Repeat exactly, and only, the lines below starting at the line that contains "const shape = new" and ending at the line that contains "piercedWall(BORE, PORT_R, boreA, -1));", inclusive of both.

Material provided:
Content starts

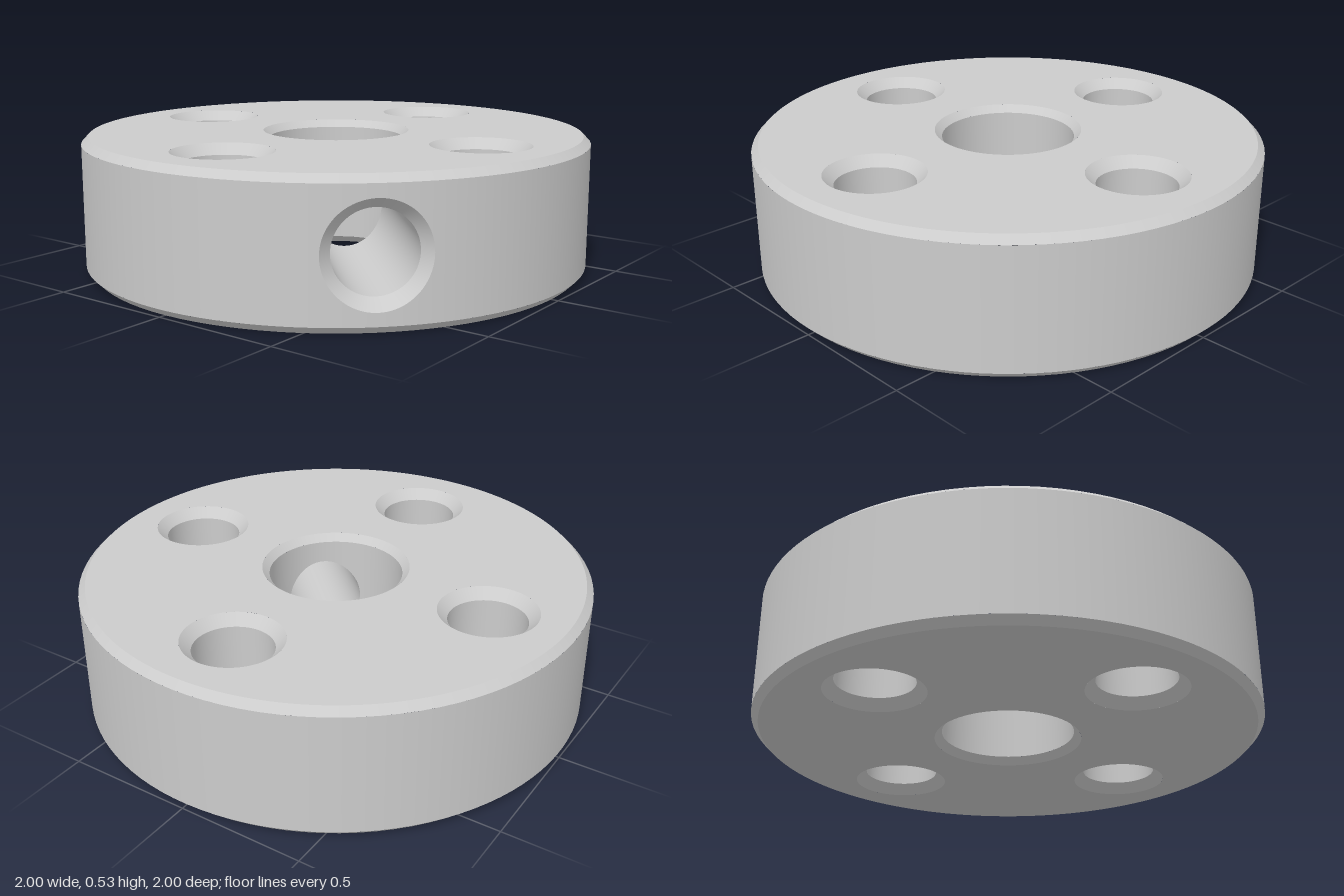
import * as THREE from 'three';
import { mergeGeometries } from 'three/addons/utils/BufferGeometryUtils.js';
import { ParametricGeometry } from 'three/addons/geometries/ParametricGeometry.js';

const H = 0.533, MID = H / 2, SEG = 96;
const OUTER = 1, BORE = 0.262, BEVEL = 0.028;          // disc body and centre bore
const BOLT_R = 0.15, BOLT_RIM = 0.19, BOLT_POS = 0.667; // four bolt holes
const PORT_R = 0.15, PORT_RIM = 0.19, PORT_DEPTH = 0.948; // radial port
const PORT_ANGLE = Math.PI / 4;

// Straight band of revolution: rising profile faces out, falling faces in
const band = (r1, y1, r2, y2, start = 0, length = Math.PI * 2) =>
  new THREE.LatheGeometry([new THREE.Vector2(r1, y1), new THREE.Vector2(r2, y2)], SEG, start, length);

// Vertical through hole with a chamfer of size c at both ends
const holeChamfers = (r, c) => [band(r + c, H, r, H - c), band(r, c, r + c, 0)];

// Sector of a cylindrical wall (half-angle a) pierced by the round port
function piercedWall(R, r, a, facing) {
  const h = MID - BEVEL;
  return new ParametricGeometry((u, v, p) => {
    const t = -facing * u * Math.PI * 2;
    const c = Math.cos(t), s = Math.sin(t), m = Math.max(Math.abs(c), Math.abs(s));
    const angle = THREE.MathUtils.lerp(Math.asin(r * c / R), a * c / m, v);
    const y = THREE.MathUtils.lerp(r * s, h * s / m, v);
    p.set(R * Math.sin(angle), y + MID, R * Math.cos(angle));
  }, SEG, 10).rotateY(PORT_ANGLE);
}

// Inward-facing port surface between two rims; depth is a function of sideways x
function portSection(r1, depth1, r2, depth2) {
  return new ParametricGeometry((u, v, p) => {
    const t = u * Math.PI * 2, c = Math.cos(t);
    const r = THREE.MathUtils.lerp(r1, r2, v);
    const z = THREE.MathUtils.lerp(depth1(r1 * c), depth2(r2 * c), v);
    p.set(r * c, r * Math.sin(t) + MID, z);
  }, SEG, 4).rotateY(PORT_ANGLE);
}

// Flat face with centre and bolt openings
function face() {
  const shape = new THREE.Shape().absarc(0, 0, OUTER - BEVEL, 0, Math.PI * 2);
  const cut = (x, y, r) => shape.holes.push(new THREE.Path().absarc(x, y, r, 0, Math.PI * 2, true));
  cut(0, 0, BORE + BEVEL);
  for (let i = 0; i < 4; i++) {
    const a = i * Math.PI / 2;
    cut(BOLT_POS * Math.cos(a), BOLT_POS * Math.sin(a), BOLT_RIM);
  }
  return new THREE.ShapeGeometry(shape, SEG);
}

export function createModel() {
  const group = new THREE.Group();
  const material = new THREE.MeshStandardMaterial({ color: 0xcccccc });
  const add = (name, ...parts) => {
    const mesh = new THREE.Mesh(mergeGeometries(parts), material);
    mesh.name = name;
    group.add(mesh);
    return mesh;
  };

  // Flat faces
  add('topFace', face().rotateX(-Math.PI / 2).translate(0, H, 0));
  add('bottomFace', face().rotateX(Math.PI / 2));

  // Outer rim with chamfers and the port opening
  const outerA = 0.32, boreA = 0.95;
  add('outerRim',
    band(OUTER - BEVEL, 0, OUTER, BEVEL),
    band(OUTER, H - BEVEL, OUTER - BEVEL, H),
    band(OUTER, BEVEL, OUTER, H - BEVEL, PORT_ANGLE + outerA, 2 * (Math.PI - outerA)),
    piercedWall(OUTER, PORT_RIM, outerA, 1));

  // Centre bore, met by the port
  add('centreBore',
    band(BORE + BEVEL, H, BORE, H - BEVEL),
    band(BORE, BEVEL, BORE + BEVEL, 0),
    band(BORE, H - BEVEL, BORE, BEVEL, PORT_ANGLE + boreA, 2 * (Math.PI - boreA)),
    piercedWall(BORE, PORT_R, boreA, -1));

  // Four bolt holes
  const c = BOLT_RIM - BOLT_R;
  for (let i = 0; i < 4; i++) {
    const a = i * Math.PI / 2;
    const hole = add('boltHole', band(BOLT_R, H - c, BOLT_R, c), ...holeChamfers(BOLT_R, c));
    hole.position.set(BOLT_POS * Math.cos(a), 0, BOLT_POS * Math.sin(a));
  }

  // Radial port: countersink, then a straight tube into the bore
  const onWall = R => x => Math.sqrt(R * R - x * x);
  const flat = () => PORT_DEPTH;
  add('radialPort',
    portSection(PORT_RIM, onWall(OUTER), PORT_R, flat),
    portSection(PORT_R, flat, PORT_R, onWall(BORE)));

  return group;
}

Content ends
Content starts

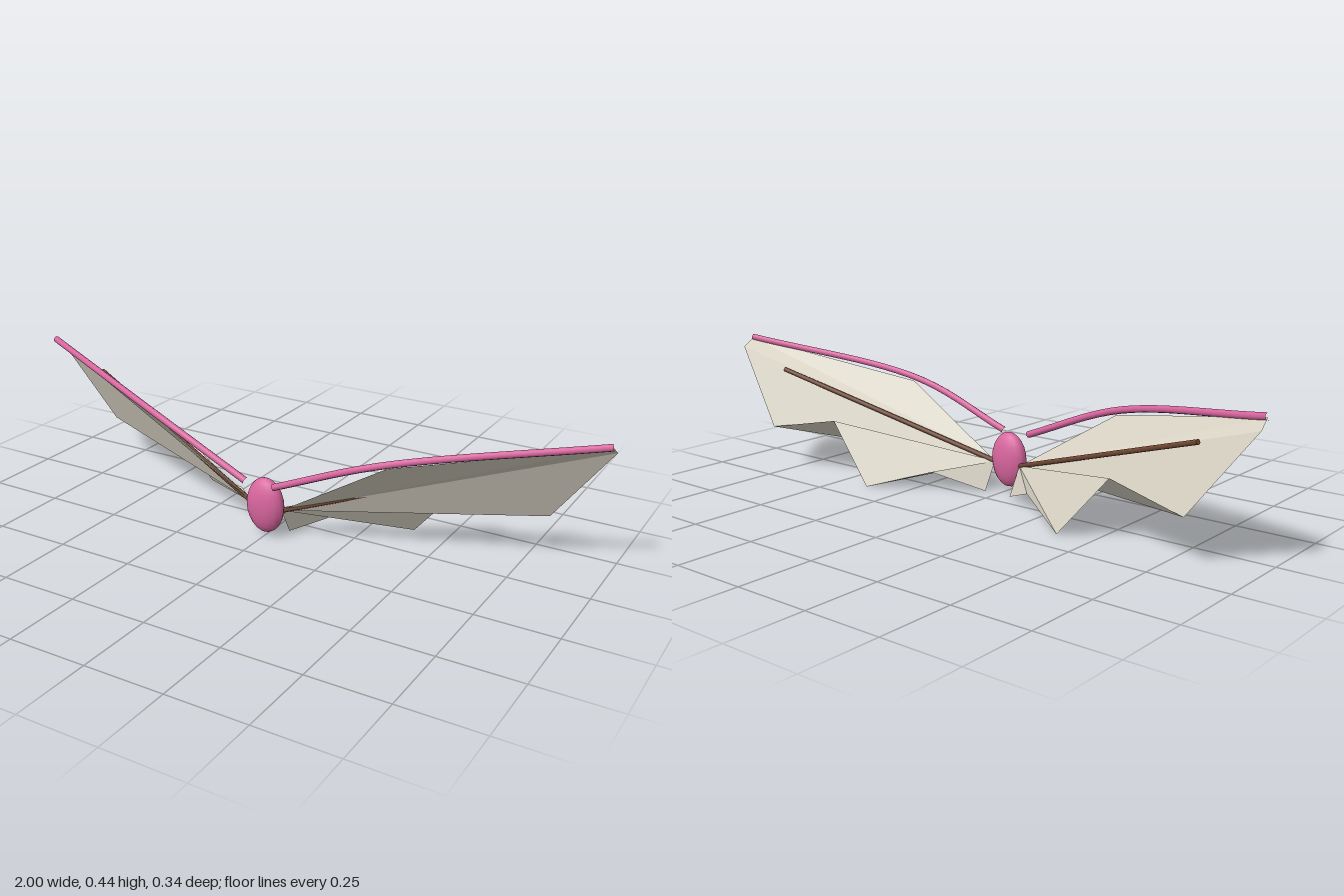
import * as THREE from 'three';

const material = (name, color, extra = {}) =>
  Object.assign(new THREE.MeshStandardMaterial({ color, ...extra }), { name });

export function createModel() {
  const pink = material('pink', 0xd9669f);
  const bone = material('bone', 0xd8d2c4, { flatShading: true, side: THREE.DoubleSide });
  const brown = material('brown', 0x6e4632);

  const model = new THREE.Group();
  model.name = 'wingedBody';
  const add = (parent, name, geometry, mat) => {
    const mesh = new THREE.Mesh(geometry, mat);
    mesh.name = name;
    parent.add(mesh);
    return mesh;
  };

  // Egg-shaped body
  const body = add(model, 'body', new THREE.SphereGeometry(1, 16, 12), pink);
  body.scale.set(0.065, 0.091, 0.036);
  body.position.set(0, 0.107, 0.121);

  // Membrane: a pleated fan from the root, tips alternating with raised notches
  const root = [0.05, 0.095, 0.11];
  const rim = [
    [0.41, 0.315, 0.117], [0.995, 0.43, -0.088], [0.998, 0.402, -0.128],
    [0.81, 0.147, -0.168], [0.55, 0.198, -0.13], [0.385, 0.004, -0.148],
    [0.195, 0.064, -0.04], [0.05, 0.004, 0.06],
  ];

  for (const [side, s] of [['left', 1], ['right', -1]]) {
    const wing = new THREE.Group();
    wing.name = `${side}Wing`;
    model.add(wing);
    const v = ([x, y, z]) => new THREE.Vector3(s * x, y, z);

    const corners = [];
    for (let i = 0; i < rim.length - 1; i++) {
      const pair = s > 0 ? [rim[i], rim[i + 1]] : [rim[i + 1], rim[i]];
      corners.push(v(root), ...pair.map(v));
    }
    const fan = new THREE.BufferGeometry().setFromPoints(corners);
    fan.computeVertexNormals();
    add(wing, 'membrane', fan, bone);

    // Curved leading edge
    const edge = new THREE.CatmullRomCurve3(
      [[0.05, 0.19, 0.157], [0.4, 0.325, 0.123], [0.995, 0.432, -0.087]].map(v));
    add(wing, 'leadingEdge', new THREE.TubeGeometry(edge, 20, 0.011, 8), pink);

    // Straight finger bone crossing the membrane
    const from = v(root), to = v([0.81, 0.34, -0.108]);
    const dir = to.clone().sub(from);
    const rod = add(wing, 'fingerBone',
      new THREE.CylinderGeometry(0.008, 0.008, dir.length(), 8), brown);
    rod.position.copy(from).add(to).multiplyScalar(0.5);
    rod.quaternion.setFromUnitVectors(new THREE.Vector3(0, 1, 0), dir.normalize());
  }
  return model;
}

Content ends

Result for this exercise:
  const shape = new THREE.Shape().absarc(0, 0, OUTER - BEVEL, 0, Math.PI * 2);
  const cut = (x, y, r) => shape.holes.push(new THREE.Path().absarc(x, y, r, 0, Math.PI * 2, true));
  cut(0, 0, BORE + BEVEL);
  for (let i = 0; i < 4; i++) {
    const a = i * Math.PI / 2;
    cut(BOLT_POS * Math.cos(a), BOLT_POS * Math.sin(a), BOLT_RIM);
  }
  return new THREE.ShapeGeometry(shape, SEG);
}

export function createModel() {
  const group = new THREE.Group();
  const material = new THREE.MeshStandardMaterial({ color: 0xcccccc });
  const add = (name, ...parts) => {
    const mesh = new THREE.Mesh(mergeGeometries(parts), material);
    mesh.name = name;
    group.add(mesh);
    return mesh;
  };

  // Flat faces
  add('topFace', face().rotateX(-Math.PI / 2).translate(0, H, 0));
  add('bottomFace', face().rotateX(Math.PI / 2));

  // Outer rim with chamfers and the port opening
  const outerA = 0.32, boreA = 0.95;
  add('outerRim',
    band(OUTER - BEVEL, 0, OUTER, BEVEL),
    band(OUTER, H - BEVEL, OUTER - BEVEL, H),
    band(OUTER, BEVEL, OUTER, H - BEVEL, PORT_ANGLE + outerA, 2 * (Math.PI - outerA)),
    piercedWall(OUTER, PORT_RIM, outerA, 1));

  // Centre bore, met by the port
  add('centreBore',
    band(BORE + BEVEL, H, BORE, H - BEVEL),
    band(BORE, BEVEL, BORE + BEVEL, 0),
    band(BORE, H - BEVEL, BORE, BEVEL, PORT_ANGLE + boreA, 2 * (Math.PI - boreA)),
    piercedWall(BORE, PORT_R, boreA, -1));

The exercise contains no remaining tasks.